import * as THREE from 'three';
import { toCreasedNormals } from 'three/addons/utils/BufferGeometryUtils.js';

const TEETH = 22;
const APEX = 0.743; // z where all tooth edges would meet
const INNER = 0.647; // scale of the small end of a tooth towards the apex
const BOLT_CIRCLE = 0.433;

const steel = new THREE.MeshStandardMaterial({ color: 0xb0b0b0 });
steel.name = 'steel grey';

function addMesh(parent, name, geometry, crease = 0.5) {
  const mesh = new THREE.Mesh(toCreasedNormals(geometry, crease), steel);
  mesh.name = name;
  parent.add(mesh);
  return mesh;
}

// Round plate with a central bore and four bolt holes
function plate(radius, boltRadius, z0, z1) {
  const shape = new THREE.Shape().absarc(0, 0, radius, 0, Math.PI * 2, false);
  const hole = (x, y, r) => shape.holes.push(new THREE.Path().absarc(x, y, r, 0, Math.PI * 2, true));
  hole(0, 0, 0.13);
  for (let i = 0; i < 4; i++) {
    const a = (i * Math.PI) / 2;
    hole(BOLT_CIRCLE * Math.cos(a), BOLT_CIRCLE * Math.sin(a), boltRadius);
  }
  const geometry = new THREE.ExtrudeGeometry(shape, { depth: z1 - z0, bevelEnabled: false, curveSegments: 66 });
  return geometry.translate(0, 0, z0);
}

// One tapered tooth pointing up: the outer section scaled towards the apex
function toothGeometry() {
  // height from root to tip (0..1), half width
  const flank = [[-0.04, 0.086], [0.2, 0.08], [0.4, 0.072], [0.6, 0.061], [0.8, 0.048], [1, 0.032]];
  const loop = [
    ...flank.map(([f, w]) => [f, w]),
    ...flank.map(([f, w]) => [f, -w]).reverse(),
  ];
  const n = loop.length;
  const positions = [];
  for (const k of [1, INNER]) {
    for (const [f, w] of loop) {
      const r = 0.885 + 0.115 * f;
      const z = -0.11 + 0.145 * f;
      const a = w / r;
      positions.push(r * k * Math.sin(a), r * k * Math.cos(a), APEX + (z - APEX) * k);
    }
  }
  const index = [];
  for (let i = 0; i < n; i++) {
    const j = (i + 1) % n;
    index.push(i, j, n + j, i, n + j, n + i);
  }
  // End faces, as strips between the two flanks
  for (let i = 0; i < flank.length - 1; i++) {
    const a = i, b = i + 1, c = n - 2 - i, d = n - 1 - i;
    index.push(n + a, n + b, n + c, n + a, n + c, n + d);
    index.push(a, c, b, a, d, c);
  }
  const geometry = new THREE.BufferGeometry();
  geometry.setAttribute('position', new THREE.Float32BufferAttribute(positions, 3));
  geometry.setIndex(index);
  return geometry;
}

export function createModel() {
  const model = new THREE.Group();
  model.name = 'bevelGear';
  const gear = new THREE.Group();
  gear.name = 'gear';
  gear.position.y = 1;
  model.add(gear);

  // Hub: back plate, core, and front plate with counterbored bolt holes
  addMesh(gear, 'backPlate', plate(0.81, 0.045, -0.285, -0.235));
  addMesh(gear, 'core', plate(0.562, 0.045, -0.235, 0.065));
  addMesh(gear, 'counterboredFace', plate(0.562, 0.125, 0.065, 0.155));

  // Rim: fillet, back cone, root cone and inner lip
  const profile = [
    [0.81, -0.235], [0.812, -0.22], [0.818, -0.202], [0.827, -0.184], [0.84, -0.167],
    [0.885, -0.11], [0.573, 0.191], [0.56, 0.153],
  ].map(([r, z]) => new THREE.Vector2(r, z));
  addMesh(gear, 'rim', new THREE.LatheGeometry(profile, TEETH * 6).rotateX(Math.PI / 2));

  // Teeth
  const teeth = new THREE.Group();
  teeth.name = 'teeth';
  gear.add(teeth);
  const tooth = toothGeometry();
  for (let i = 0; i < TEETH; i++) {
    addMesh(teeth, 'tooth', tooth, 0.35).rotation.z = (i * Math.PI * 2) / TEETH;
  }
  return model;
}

Task description → How many of the lines in the data above carry the word "return"? Say the number and nothing else.

Task response → 4